The magic face is new, fresh, glowing and so wide open that it has sophomore written all over it, shining out like a beacon. Alternately unassuming then self-assured, naive then cocky, diffident then arrogant, wondering then knowing, thoughtful then putting on the world—the face keeps popping up in all the proper scenes during this college year.
Here it is at a levee party down the river from the Louisiana State campus, or straightening up in front of speech class, or bent parallel to the desk over an econ problem. Here, on the beach at Lauderdale for spring vacation, or at Pat O'Brien's in New Orleans on a weekend. And here, back in Baton Rouge, at the Piccadilly Cafeteria out at Bon Marché, or over at the SAE fraternity house to listen to John Fred and His Playboy Band, who, after all, are the hottest thing around and, my gosh, John Fred is from Baton Rouge, a local boy. The magic face, like all the other SAEs, knows John Fred personally.
Now at another time, the basketball game over, the face comes up slowly from a circle of children who have searched it out, seeking an autograph and thrusting pencils forward, and it surveys the area, looking for the girls. There are two of them nearby, sweet little LSU coeds with long brown hair and pussycat eyes, and they are quietly singing:
Pete Maravich, Pete Maravich. Pistol Pete. Pistol Pete. Everybody in the world knows Pistol Pete. Sure is lucky success doesn't go to some heads. Sure is, sure is. But Pistol Pete is so cute. Sure is, sure is.
The girls' banter is sarcasm, envy and fascination all in two dishes, and if the song is not entirely accurate, it does reflect a certain measure of the boy. For though it has not happened yet, as soon as Pete Maravich can get his magic face, his long, lean, macaroni body, his moves of velvet and his shots of satin into all of the basketball arenas of this country that are waiting for him, he will surely become America's Sweetheart, Every Mother's Son, the Teeny Boppers' Top Cat. And the girls will be right. Everybody in the world, the world that really counts, will know Pistol Pete Maravich. He will make a million dollars playing the game of basketball.

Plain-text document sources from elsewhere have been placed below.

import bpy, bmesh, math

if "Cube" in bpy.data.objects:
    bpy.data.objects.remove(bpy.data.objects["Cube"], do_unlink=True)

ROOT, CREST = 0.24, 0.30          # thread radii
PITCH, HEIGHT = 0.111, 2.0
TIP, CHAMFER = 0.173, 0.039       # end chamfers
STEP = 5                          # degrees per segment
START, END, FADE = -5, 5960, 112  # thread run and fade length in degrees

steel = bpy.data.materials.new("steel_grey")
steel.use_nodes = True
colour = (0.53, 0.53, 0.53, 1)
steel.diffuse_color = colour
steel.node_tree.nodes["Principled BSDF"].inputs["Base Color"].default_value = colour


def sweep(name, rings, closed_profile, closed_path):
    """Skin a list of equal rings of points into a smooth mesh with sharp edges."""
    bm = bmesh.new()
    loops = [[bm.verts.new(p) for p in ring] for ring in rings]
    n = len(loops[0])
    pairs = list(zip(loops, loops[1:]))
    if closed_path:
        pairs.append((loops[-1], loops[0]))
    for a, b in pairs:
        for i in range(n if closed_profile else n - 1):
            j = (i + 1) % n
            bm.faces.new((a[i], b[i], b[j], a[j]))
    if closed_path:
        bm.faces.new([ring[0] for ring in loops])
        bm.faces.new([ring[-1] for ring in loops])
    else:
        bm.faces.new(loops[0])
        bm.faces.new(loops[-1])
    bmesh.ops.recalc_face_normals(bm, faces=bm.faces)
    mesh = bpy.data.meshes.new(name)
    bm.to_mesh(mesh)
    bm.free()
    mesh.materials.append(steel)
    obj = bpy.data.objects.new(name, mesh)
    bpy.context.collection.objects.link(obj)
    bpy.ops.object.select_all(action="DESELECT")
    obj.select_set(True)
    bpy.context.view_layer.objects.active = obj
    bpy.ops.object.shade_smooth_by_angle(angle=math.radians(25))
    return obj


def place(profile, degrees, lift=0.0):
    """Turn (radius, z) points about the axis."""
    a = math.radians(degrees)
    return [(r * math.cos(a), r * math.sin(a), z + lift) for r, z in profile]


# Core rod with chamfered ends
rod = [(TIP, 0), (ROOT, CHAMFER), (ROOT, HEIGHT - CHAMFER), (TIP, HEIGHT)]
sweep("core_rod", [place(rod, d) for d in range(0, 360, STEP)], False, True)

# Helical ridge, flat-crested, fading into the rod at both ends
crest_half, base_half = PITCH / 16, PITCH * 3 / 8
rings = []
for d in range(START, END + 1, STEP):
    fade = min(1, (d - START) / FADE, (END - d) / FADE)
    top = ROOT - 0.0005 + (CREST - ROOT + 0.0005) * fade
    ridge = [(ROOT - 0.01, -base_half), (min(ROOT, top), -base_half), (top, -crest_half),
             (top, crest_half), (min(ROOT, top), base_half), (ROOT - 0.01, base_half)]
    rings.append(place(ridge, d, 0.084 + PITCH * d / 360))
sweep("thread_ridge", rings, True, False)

Here he comes now, Maravich bringing the ball up against Kentucky. The first defensive man slows him at the top of the zone, but Maravich goes right and is immediately swarmed over and double-teamed. He jumps, gliding forward through the air, and either hits the open man in the corner or puts the ball up to the basket himself. The next minute he dribbles by the first man, but he is hit by three defenders at the foul line and throws a hook pass to his blind side or slams the ball behind his back, a bounce pass to the corner again. He comes up once more and takes the shot himself, sliding through the zone and hooking from the corner on the run, or driving under and, with his back to the basket, flipping the ball in with a lefthanded, underhand double-pump shot.

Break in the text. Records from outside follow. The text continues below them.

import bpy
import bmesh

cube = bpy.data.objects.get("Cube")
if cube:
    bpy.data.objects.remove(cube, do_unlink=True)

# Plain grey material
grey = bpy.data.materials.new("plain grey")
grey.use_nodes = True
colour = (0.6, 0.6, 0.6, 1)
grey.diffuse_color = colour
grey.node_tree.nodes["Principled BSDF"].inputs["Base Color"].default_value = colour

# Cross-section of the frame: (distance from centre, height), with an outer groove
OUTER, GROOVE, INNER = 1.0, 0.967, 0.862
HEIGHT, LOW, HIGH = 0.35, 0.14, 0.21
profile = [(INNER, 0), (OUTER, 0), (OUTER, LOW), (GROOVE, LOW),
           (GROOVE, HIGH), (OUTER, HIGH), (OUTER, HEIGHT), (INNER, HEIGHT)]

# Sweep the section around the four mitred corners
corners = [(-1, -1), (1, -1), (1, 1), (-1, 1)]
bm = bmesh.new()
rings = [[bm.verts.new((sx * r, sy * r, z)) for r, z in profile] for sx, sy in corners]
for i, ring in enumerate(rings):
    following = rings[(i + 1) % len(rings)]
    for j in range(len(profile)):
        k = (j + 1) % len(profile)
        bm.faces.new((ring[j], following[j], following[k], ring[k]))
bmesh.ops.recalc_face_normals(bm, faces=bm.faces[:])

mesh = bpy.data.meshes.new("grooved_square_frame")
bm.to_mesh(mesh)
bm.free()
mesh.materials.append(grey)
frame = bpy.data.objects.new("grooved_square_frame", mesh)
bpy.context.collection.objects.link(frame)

After a timeout Maravich looks his man in the eye and fires a push shot from 40 feet or gives him the head fake for the push shot and then is quickly on the move with a crossover dribble between his legs, around the man, to the left and up for his jump shot. If it misses, he is following, leaping, crashing over bigger and stronger players to tap the ball into the basket.
The LSU offense is Pete Maravich with the ball. Marvelous Pete Maravich. Dribbling, shooting, passing, rebounding. He can go left or right with equal facility, he has every shot known to man, with both hands, but, amazingly, the strongest part of his game is his deft passing.
The opponent changes from Kentucky to Vanderbilt, from Florida to Tennessee, from Wisconsin to Tulane. But the zone defense is still there. Always a zone. And Pete Maravich is still there, firing away against it. In a basketball season loaded with the usual vicissitude and inconstancy, one unassailable certainty is that Pete Maravich of LSU will be down there in Baton Rouge firing away against the zone every time out. This is, in fact, what seems to disturb his faithful supporters the most. For even when opponents disdain the zone as a form of resistance against him, their next line of defense is some variation of a gang-attack man-to-man that concentrates only on Maravich.
"Just one time I would love to see somebody play him honest," says Joe Dean, an LSU star of the early '50s who watches the Pistol in cumulative awe with every passing game. "They've all got to do what's best to win, but just once it would be beautiful to see a team play this guy honest with just one man on him. Pistol Pete would be so great that night, he'd scare people."